Q-Force’s First Trailer Wants in on All the Corporate Gay Pandering
The members of Q-Force gathering at their base. (Image: Netflix)

When Netflix first announced Q-Force back in 2019, the animated series sounded like a queer sendup of the James Bond franchise and other stories about hypermasculine superspies that have been fixtures in the genre space for decades. But Q-Force’s first trailer makes it pretty clear that the energy it’s going for is less 007 and more Totally Spies, aimed at the nearing-middle-age adults who first watched that series when it was first airing back in 2001.

Q-Force’s trailer introduces Steve Maryweather (Sean Hayes), a former member of the American Intelligence Agency who was once one of its most valued assets until he came out of the closet. After the AIA tries to write off Maryweather, aka “Agent Mary,” by assigning him to their West Hollywood branch, he rejects the organisation’s plans to minimise his talents and forms his own ragtag team. They include fellow queer geniuses like mechanics specialist Deb (Wanda Sykes), a disguise expert whose name is literally just Twink (Matt Rogers), and Stat (Patti Harrison), the squad’s tech expert. Rounding out Q-Force is Agent Buck (David Harbour), the sole straight man counted among them who’s only on the team because the AIA requires it despite the fact that everyone else is perfectly capable of doing their jobs.

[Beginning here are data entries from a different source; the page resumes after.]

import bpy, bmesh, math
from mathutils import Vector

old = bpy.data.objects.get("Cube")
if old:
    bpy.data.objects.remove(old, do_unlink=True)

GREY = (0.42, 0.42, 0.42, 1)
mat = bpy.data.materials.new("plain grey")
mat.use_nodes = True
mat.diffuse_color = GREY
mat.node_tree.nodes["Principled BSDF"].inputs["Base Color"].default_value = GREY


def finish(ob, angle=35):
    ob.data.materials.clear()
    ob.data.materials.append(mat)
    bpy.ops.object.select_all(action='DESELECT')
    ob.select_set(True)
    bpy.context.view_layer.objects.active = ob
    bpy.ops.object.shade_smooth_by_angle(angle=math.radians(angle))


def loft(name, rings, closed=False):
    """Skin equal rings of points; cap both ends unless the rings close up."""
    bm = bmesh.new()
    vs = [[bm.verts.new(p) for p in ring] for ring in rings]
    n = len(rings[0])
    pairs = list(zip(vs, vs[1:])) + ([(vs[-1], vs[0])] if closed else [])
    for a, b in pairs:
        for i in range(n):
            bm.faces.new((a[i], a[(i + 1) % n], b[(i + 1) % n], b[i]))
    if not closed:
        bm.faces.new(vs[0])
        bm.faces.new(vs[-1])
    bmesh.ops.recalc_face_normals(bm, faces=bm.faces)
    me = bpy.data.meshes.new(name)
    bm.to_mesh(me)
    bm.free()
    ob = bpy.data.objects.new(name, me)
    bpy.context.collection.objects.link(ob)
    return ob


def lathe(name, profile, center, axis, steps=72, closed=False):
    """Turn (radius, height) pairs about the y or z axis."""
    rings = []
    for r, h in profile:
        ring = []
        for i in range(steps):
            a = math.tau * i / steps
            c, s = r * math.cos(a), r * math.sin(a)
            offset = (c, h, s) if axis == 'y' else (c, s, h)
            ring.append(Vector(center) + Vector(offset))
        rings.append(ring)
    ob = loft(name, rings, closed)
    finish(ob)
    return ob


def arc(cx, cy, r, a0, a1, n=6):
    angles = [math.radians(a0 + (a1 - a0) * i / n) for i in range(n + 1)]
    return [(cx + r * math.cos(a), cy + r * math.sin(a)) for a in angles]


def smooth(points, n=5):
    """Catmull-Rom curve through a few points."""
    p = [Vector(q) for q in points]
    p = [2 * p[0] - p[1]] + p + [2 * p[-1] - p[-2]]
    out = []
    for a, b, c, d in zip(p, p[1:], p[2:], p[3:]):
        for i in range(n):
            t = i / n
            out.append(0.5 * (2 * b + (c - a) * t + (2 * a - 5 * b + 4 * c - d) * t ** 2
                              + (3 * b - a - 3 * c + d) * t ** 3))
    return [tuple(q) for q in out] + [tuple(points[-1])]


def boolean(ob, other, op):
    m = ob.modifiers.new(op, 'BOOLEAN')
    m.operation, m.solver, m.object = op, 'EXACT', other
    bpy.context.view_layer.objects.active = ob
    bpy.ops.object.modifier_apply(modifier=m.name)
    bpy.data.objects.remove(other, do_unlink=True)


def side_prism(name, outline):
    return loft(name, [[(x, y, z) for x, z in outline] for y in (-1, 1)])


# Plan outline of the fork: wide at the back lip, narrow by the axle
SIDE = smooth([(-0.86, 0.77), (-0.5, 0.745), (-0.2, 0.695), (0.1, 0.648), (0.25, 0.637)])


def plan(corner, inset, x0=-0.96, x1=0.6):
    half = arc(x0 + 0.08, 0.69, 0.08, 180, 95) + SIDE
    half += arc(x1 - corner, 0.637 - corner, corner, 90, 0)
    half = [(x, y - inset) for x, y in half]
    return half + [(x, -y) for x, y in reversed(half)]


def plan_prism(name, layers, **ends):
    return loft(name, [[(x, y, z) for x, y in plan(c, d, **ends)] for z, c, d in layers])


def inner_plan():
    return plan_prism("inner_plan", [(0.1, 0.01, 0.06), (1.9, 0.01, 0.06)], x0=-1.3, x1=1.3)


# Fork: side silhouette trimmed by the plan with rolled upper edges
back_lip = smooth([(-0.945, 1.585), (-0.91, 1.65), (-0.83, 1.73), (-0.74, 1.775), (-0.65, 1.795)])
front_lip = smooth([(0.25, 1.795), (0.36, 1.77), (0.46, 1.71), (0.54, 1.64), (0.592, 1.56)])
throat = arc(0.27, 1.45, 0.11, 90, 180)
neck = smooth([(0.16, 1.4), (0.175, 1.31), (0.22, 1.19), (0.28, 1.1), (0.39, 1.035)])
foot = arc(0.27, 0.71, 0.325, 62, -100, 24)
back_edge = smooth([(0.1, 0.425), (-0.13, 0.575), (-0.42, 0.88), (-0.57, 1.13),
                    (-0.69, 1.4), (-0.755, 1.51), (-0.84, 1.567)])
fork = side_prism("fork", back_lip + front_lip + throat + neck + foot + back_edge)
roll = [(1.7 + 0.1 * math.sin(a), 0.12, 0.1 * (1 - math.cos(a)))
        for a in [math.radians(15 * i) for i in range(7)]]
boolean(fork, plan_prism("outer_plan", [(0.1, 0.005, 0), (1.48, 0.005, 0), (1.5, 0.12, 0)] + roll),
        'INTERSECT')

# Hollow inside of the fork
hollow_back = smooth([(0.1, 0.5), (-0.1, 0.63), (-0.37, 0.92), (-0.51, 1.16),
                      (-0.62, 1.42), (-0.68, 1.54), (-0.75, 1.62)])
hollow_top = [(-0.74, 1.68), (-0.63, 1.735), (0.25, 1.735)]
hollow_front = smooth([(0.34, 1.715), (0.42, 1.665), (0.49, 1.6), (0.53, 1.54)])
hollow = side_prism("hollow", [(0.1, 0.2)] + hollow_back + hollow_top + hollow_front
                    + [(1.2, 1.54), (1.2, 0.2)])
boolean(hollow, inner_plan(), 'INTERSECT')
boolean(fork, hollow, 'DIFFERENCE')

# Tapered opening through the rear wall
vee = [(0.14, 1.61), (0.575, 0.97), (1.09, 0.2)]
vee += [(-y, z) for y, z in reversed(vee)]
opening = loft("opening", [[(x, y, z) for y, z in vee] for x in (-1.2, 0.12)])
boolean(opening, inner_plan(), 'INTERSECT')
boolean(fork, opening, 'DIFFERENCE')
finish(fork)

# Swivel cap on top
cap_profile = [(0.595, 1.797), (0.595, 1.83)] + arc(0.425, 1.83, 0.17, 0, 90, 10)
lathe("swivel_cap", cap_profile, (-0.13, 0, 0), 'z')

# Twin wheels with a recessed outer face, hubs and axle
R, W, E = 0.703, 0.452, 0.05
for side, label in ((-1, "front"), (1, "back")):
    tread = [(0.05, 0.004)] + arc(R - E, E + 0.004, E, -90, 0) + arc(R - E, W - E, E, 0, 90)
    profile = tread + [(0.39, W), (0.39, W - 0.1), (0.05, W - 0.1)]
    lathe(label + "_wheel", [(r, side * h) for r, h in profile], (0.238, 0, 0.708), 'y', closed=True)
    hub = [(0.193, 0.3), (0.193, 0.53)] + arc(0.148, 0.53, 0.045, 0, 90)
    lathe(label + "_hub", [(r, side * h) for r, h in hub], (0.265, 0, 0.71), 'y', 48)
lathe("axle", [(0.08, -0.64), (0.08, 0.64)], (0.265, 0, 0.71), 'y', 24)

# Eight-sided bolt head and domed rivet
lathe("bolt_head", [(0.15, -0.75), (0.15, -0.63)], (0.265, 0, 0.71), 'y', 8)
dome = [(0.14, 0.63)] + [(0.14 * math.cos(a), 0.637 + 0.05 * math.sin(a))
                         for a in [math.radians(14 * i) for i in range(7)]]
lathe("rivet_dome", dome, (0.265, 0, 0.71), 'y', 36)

Q-Force seems to have a similarly raunchy energy to it that Netflix’s Super Drags did. But where that series’ outsized characters tended to feel more like a knowing attempt at lovingly poking fun at queer culture while focusing on the subversion of gender, Q-Force’s premise and the jokes in the trailer come across like a much more tame and recognisable go at the kind of queer pandering the show itself calls out.

Trailers can be deceiving, and Q-Force might end up having something interesting to say when it premieres, but it won’t likely be part of this year’s Pride discourse, as the show doesn’t hit Netflix until September 2.